BUILDING BETTER DOGS
TUESDAY JULY 12, 2016
Hairy Hounds Playground, Williamstown
The benefits of early socialisation - before and after your puppy comes home.
Often discussion of socialization is around what owners and trainers can do after the puppy comes into their new environment at 8 weeks of age. Yet, we know that there is so much we can develop and build in the early stages of life as a breeder and/ or foster carer of young puppies.
Tailoring your puppy schools and classes to build resilience and confidence
Ideas on how you can create and modify your puppy classes to help build confidence and ability to cope with new environments.
Nature vs Nurture – Are puppies really ‘clean slates’
A constant debate – what comes first – the chicken or the egg? Are puppies really clean slates when they arrive in their new homes? What can breeders and foster carers do to help improve the behaviour and confidence of young puppies. What can owners do to help build confidence in their newly acquired pup.
How do we help our “Problem Puppies”

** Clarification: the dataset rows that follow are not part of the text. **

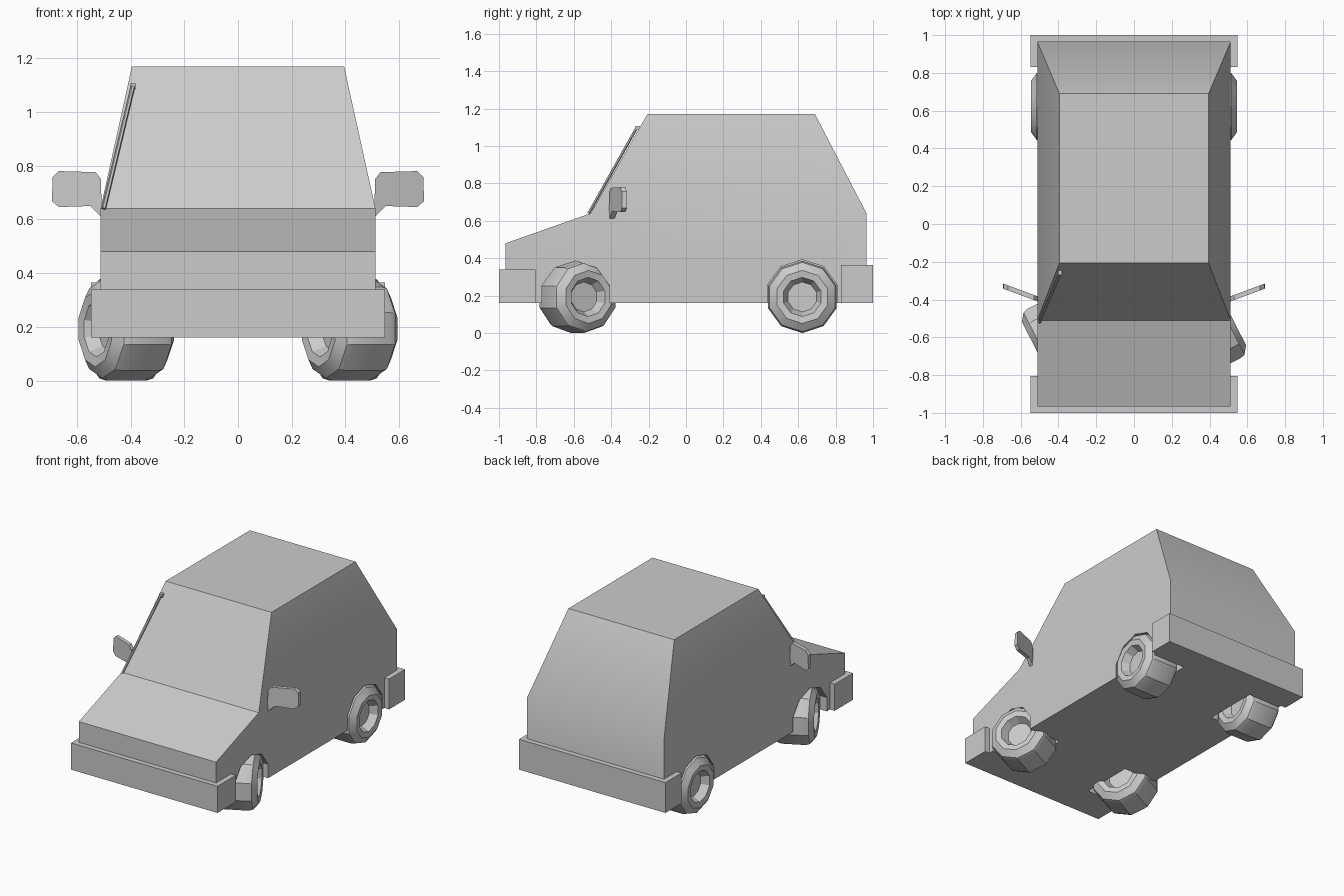
import bpy, bmesh
from math import sin, cos, pi, radians
from mathutils import Vector, Matrix

if "Cube" in bpy.data.objects:
    bpy.data.objects.remove(bpy.data.objects["Cube"])


def finish(name, bm, smooth=None):
    bmesh.ops.recalc_face_normals(bm, faces=bm.faces[:])
    me = bpy.data.meshes.new(name)
    bm.to_mesh(me)
    bm.free()
    ob = bpy.data.objects.new(name, me)
    bpy.context.collection.objects.link(ob)
    bpy.ops.object.select_all(action='DESELECT')
    bpy.context.view_layer.objects.active = ob
    ob.select_set(True)
    if smooth:
        bpy.ops.object.shade_smooth_by_angle(angle=radians(smooth))
    return ob


def box(name, lo, hi):
    lo, hi = Vector(lo), Vector(hi)
    bm = bmesh.new()
    size = hi - lo
    bmesh.ops.create_cube(bm, size=1, matrix=Matrix.Translation((lo + hi) / 2)
                          @ Matrix.Diagonal((*size, 1)))
    return finish(name, bm)


def lathe_x(name, profile, center, turn=0, sides=10, smooth=None):
    """Rings of (x, radius) around the x axis, capped at both ends."""
    bm = bmesh.new()
    rings = [[bm.verts.new((x, r * sin(2 * pi * i / sides), -r * cos(2 * pi * i / sides)))
              for i in range(sides)] for x, r in profile]
    for a, b in zip(rings, rings[1:]):
        for i in range(sides):
            j = (i + 1) % sides
            bm.faces.new((a[i], a[j], b[j], b[i]))
    bm.faces.new(rings[0])
    bm.faces.new(rings[-1])
    bm.transform(Matrix.Translation(center) @ Matrix.Rotation(turn, 4, 'Z'))
    return finish(name, bm, smooth)


# Body: side outline as (y, z, half width)
outline = [(-0.965, 0.16, 0.512), (-0.965, 0.48, 0.512), (-0.51, 0.64, 0.512),
           (-0.207, 1.17, 0.395), (0.69, 1.17, 0.395), (0.965, 0.64, 0.512),
           (0.965, 0.16, 0.512)]
bm = bmesh.new()
left, right = [[bm.verts.new((s * w, y, z)) for y, z, w in outline] for s in (-1, 1)]
for i in range(7):
    j = (i + 1) % 7
    bm.faces.new((left[i], left[j], right[j], right[i]))
for side in (left, right):
    bm.faces.new([side[i] for i in (0, 1, 2, 5, 6)])
    bm.faces.new(side[2:6])
body = finish("body", bm)

# Wheel wells cut out of the body
FRONT_Y, REAR_Y, WHEEL_Z = -0.58, 0.622, 0.193
for s in (-1, 1):
    for y, r in ((-0.59, 0.19), (REAR_Y, 0.197)):
        cutter = lathe_x("well_cutter", [(-0.16, r), (0.16, r)], (s * 0.43, y, 0.195))
        cutter.hide_render = True
        mod = body.modifiers.new("well", 'BOOLEAN')
        mod.operation = 'DIFFERENCE'
        mod.solver = 'EXACT'
        mod.object = cutter
        bpy.context.view_layer.objects.active = body
        bpy.ops.object.modifier_apply(modifier=mod.name)
        bpy.data.objects.remove(cutter)
bpy.ops.object.select_all(action='DESELECT')
body.select_set(True)
bpy.context.view_layer.objects.active = body
bpy.ops.object.shade_smooth_by_angle(angle=radians(30))

# Bumpers
box("front_bumper", (-0.547, -1, 0.16), (0.547, -0.805, 0.34))
box("rear_bumper", (-0.547, 0.83, 0.16), (0.547, 1, 0.365))

# Wheels: chamfered tyre with a recessed hub on both faces, front pair steered
half = [(0.075, 0.193), (0.1, 0.185), (0.13, 0.142), (0.125, 0.105), (0.075, 0.08)]
tyre = [(-x, r) for x, r in reversed(half)] + half
for s, side in ((-1, "left"), (1, "right")):
    lathe_x("front_wheel_" + side, tyre, (s * 0.416, FRONT_Y, WHEEL_Z), radians(27), smooth=30)
    lathe_x("rear_wheel_" + side, tyre, (s * 0.416, REAR_Y, WHEEL_Z), smooth=30)

# Side mirrors: angled plate with a small pointed stalk
plate = [(0.51, 0.75), (0.53, 0.776), (0.667, 0.78), (0.69, 0.757), (0.693, 0.668),
         (0.667, 0.646), (0.55, 0.65), (0.508, 0.608)]
for s, side in ((-1, "left"), (1, "right")):
    bm = bmesh.new()
    face = bm.faces.new([bm.verts.new((s * x, -0.41 + (x - 0.51) * 0.37, z)) for x, z in plate])
    ext = bmesh.ops.extrude_face_region(bm, geom=[face], use_keep_orig=True)
    bmesh.ops.translate(bm, vec=(0, 0.027, 0),
                        verts=[v for v in ext["geom"] if isinstance(v, bmesh.types.BMVert)])
    finish("mirror_" + side, bm)

# Antenna along the windscreen edge, with a clip at the top
a, b = Vector((-0.5, -0.52, 0.64)), Vector((-0.39, -0.262, 1.1))
bm = bmesh.new()
bmesh.ops.create_cone(bm, cap_ends=True, segments=6, radius1=0.008, radius2=0.008,
                      depth=(b - a).length,
                      matrix=Matrix.Translation((a + b) / 2)
                      @ (b - a).to_track_quat('Z', 'Y').to_matrix().to_4x4())
finish("antenna", bm)
box("antenna_clip", (-0.402, -0.27, 1.085), (-0.38, -0.245, 1.107))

What to do with young puppies who are presenting some behavioural problems? Will they grow out of it? Are they going to be a ‘problem’ for life? How can we help these puppies and owners from the start!
This event is suitable for dog trainers/behaviourists, shelters/rescue groups, foster carers, and puppy school instructors
Meet Your Presenter:
Amanda Murcutt from Pawsitively Great Pets
B.AnSci (Melb Uni), National Dog Trainers Federation (NDTF) accredited behaviourist
Amanda has been involved with the animal industry for over 10 years.
Following her graduation from her Bachelor of Animal Science and Management, Amanda continued to develop her interest in training and behavior through the NDTF trainer’s course.
For over 6 years, Amanda has developed her skills and knowledge as a behavioural trainer through her work as Animal Behaviour and Training Coordinator with RSPCA Victoria. It was through this role that Amanda worked closely with private clients working through common behavioural issues, coordinating group classes as well as assessing and rehabilitating shelter animals for their suitability for adoption. It was during this role that Amanda also helped develop part of the RSPCA Australia's "National Training Framework" or a guideline for training classes focussed on providing quality reward based training techniques.
More recently, Amanda has spent the last two years working with Melbourne's veterinary behaviour referral service "Good Pet Behaviour" working alongside some of the leading veterinary behaviourists of Australia. It was through this work that Amanda continued to develop her interest and skill in complex behavioural issues.
For the last 7 years, Amanda has also intermittently bred Australian Shepherds and has devoted her knowledge and experience to developing the best "early socialisation experiences" for her puppies, allowing them to be the best adjusted, confident puppies they can be before they go to their new homes. Many of these techniques are passed on to her puppy preschool programs and classes.
Amanda utilises practical, reward based training techniques to help owners learn the skills to better communicate with their family pets. Amanda is passionate about helping owners better understand their pets and how they can use management and training to help strengthen the human-animal bond.
In her spare time, Amanda enjoys training her own dogs in competitive dog events such as obedience, agility and herding.